The surface tension of the bubble is due to the attraction of molecules with their neighbors thus pulling them closer and causing the surface area to shrink. This naturally will increase the pressure inside until an equilibrium situation is produced.

In the analysis three forces are identified. That due to the outside pressure pushing on the surface (P0πr2) that due to the surface tension acting in the surface on the circumference (2π rσ) which act together and that due to the inside pressure (P πr2) countering the other two to produce the equilibrium situation. where r is the radius and σ is the surface tension

The pressure in the bubble is constant throughout . The splitting of the bubble into two hemispheres simplifies the analysis.

thus

P πr2 = P0πr2 + 2π rσ

or P = P0+ 2σ/r
What if the surface tension is zero?
How would the hemispherical part of the drop behave?

See comment #2 by @.Scott in the thread:

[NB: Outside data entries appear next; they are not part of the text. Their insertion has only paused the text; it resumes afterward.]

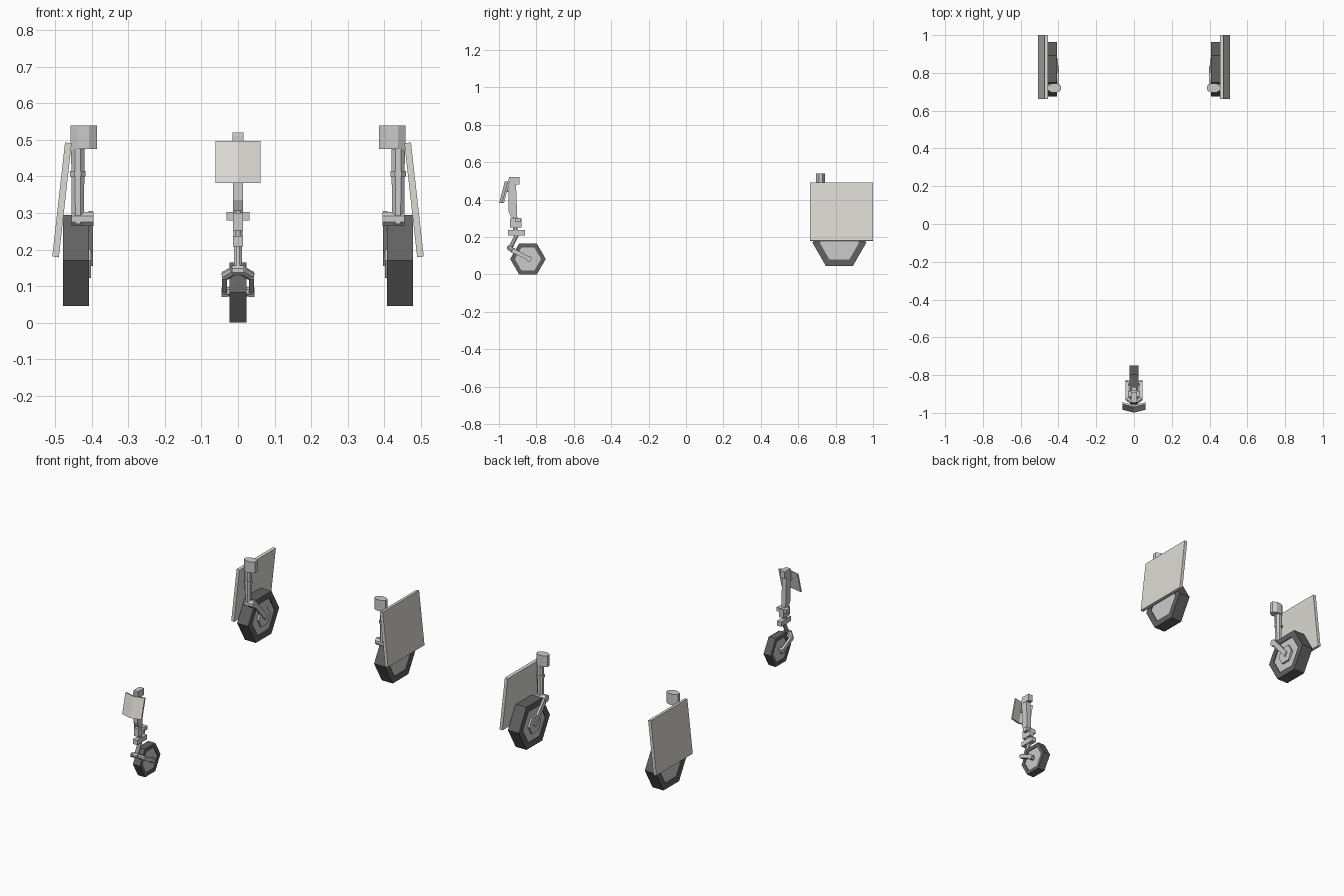
import bpy, bmesh, math
from mathutils import Vector, Matrix

if "Cube" in bpy.data.objects:
    bpy.data.objects.remove(bpy.data.objects["Cube"])


def mat(name, c):
    m = bpy.data.materials.new(name)
    m.diffuse_color = (*c, 1)
    m.use_nodes = True
    m.node_tree.nodes["Principled BSDF"].inputs["Base Color"].default_value = m.diffuse_color
    return m


DARK = mat("rubber", (0.12, 0.12, 0.12))
PANEL = mat("panel", (0.72, 0.71, 0.66))


def finish(name, bm, material=None):
    bmesh.ops.recalc_face_normals(bm, faces=bm.faces)
    me = bpy.data.meshes.new(name)
    bm.to_mesh(me)
    bm.free()
    ob = bpy.data.objects.new(name, me)
    bpy.context.collection.objects.link(ob)
    if material:
        me.materials.append(material)
    return ob


def box(name, lo, hi, material=None):
    bm = bmesh.new()
    bmesh.ops.create_cube(bm, size=1)
    for v in bm.verts:
        v.co = Vector([(a + b) / 2 + c * (b - a) for a, b, c in zip(lo, hi, v.co)])
    return finish(name, bm, material)


def rod(name, a, b, r1, r2=None, n=8, sx=1):
    # Faceted rod between two points, optionally widened sideways
    a, b = Vector(a), Vector(b)
    d = b - a
    bm = bmesh.new()
    bmesh.ops.create_cone(bm, cap_ends=True, segments=n, radius1=r1,
                          radius2=r1 if r2 is None else r2, depth=d.length)
    rot = Vector((0, 0, 1)).rotation_difference(d).to_matrix().to_4x4()
    spin = Matrix.Rotation(math.pi / n, 4, 'Z')
    bm.transform(Matrix.Translation((a + b) / 2) @ rot @ Matrix.Diagonal((sx, 1, 1, 1)) @ spin)
    return finish(name, bm)


def prism(name, pts, x0, x1, material=None):
    # Side profile in (y, z) extruded along x
    bm = bmesh.new()
    f = bm.faces.new([bm.verts.new((x0, y, z)) for y, z in pts])
    ext = bmesh.ops.extrude_face_region(bm, geom=[f])['geom']
    bmesh.ops.translate(bm, vec=(x1 - x0, 0, 0),
                        verts=[v for v in ext if isinstance(v, bmesh.types.BMVert)])
    return finish(name, bm, material)


def hexagon(y, z, r):
    return [(y + r * math.cos(i * math.pi / 3), z + r * math.sin(i * math.pi / 3)) for i in range(6)]


def ring(name, y, z, r, ri, x0, x1):
    # Six-sided tyre, open in the middle
    bm = bmesh.new()
    loops = [[bm.verts.new((x, *p)) for p in hexagon(y, z, q)]
             for x, q in ((x0, r), (x1, r), (x1, ri), (x0, ri))]
    for k in range(4):
        a, b = loops[k], loops[(k + 1) % 4]
        for i in range(6):
            j = (i + 1) % 6
            bm.faces.new((a[i], a[j], b[j], b[i]))
    return finish(name, bm, DARK)


# Nose wheel
ring("nose_tyre", -0.845, 0.083, 0.095, 0.07, -0.023, 0.023)
prism("nose_hub", hexagon(-0.845, 0.083, 0.0705), -0.019, 0.019)
rod("nose_axle", (-0.043, -0.845, 0.085), (0.043, -0.845, 0.085), 0.013, n=6)

# Nose fork: two trailing arms joined by a faceted yoke
for s in (-1, 1):
    prism("nose_fork_arm", [(-0.925, 0.140), (-0.935, 0.119), (-0.836, 0.072), (-0.826, 0.09)],
          s * 0.030, s * 0.044)
    prism("nose_fork_tip", hexagon(-0.84, 0.083, 0.015), s * 0.029, s * 0.045)
    rod("nose_fork_yoke", (s * 0.036, -0.922, 0.128), (s * 0.012, -0.944, 0.142), 0.013)
rod("nose_fork_bridge", (-0.016, -0.943, 0.143), (0.016, -0.943, 0.143), 0.014)

# Nose strut, links and collars
rod("nose_lower_link", (0, -0.94, 0.14), (0, -0.90, 0.222), 0.012)
box("nose_knee_block", (-0.014, -0.952, 0.209), (0.014, -0.862, 0.237))
rod("nose_piston", (0, -0.912, 0.22), (0, -0.914, 0.31), 0.013)
box("nose_collar", (-0.014, -0.942, 0.252), (0.014, -0.88, 0.30))
box("nose_collar_lugs", (-0.032, -0.915, 0.28), (0.032, -0.885, 0.303))
prism("nose_strut", [(-0.950, 0.51), (-0.910, 0.51), (-0.902, 0.305), (-0.934, 0.305), (-0.948, 0.335)],
      -0.014, 0.014)
prism("nose_strut_cap", [(-0.952, 0.48), (-0.89, 0.48), (-0.89, 0.52), (-0.945, 0.52)], -0.015, 0.015)

# Nose door: folded panel leaning forward at the bottom
bm = bmesh.new()
rows = []
for z, y in ((0.497, -0.969), (0.382, -0.999)):
    rows.append([bm.verts.new(p) for p in
                 ((-0.062, y + 0.016, z), (0, y, z), (0.062, y + 0.016, z),
                  (0.062, y + 0.026, z), (0, y + 0.010, z), (-0.062, y + 0.026, z))])
t, b = rows
for i in range(6):
    j = (i + 1) % 6
    bm.faces.new((t[i], t[j], b[j], b[i]))
for r in rows:
    bm.faces.new((r[0], r[1], r[4], r[5]))
    bm.faces.new((r[1], r[2], r[3], r[4]))
finish("nose_door", bm, PANEL)
rod("nose_door_mount", (0, -0.94, 0.45), (0, -0.975, 0.45), 0.01, n=6)

# Main gear, one on each side
for s in (-1, 1):
    ring("main_tyre", 0.82, 0.17, 0.144, 0.105, s * 0.408, s * 0.479)
    prism("main_hub", hexagon(0.82, 0.17, 0.1055), s * 0.413, s * 0.474)
    prism("main_hub_boss", hexagon(0.82, 0.17, 0.055), s * 0.402, s * 0.43)
    # Trailing arm on the inner side
    prism("main_arm", [(0.708, 0.285), (0.728, 0.305), (0.84, 0.175), (0.822, 0.155)],
          s * 0.396, s * 0.409)
    rod("main_pivot", (s * 0.395, 0.722, 0.284), (s * 0.455, 0.722, 0.284), 0.021)
    # Strut and top mount
    rod("main_strut", (s * 0.438, 0.72, 0.27), (s * 0.438, 0.72, 0.49), 0.018, 0.020)
    rod("main_strut_band", (s * 0.438, 0.72, 0.40), (s * 0.438, 0.72, 0.415), 0.023)
    rod("main_mount", (s * 0.422, 0.72, 0.475), (s * 0.422, 0.72, 0.54), 0.026, sx=1.5)
    # Slanted door
    bm = bmesh.new()
    vs = [[bm.verts.new((s * x, y, z)) for x, z in
           ((0.455, 0.491), (0.473, 0.493), (0.508, 0.181), (0.490, 0.179))] for y in (0.663, 1.0)]
    for v in vs:
        bm.faces.new(v)
    for i in range(4):
        j = (i + 1) % 4
        bm.faces.new((vs[0][i], vs[0][j], vs[1][j], vs[1][i]))
    finish("main_door", bm, PANEL)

Zero surface tension: "It would signify that the molecules within the fluid have the same attraction to each other as to the atmosphere at the surface."

Last edited:

## What is excess pressure inside a liquid drop?

Excess pressure inside a liquid drop refers to the additional pressure that is present on the surface of a liquid drop due to its curvature. This pressure is caused by the cohesive forces between the molecules of the liquid and is inversely proportional to the radius of the drop.

## What causes excess pressure inside a liquid drop?

Excess pressure inside a liquid drop is caused by the surface tension of the liquid. The cohesive forces between the molecules of the liquid create a surface tension that pulls the molecules towards the center of the drop, resulting in a higher pressure on the surface.

## How is excess pressure inside a liquid drop measured?

Excess pressure inside a liquid drop can be measured using a device called a tensiometer. This instrument measures the force required to stretch a liquid surface and can calculate the excess pressure based on the surface tension and curvature of the drop.

## What is the relationship between excess pressure and surface tension?

Excess pressure and surface tension have an inverse relationship. This means that as the surface tension of a liquid increases, the excess pressure inside a drop decreases, and vice versa. This relationship is described by the Young-Laplace equation.

## What are the practical applications of understanding excess pressure inside a liquid drop?

Understanding excess pressure inside a liquid drop has many practical applications in various fields such as physics, chemistry, and engineering. It can help in the design of microfluidic devices, understanding the behavior of bubbles and droplets, and in the study of capillary action and surface tension. It also has implications in fields like medicine, where it is used to understand the behavior of fluids in the human body.

Replies
8
Views
1K
Replies
2
Views
1K
Replies
2
Views
1K
Replies
8
Views
410
Replies
3
Views
966
Replies
6
Views
809
Replies
18
Views
393
Replies
1
Views
3K
Replies
15
Views
4K
Replies
18
Views
2K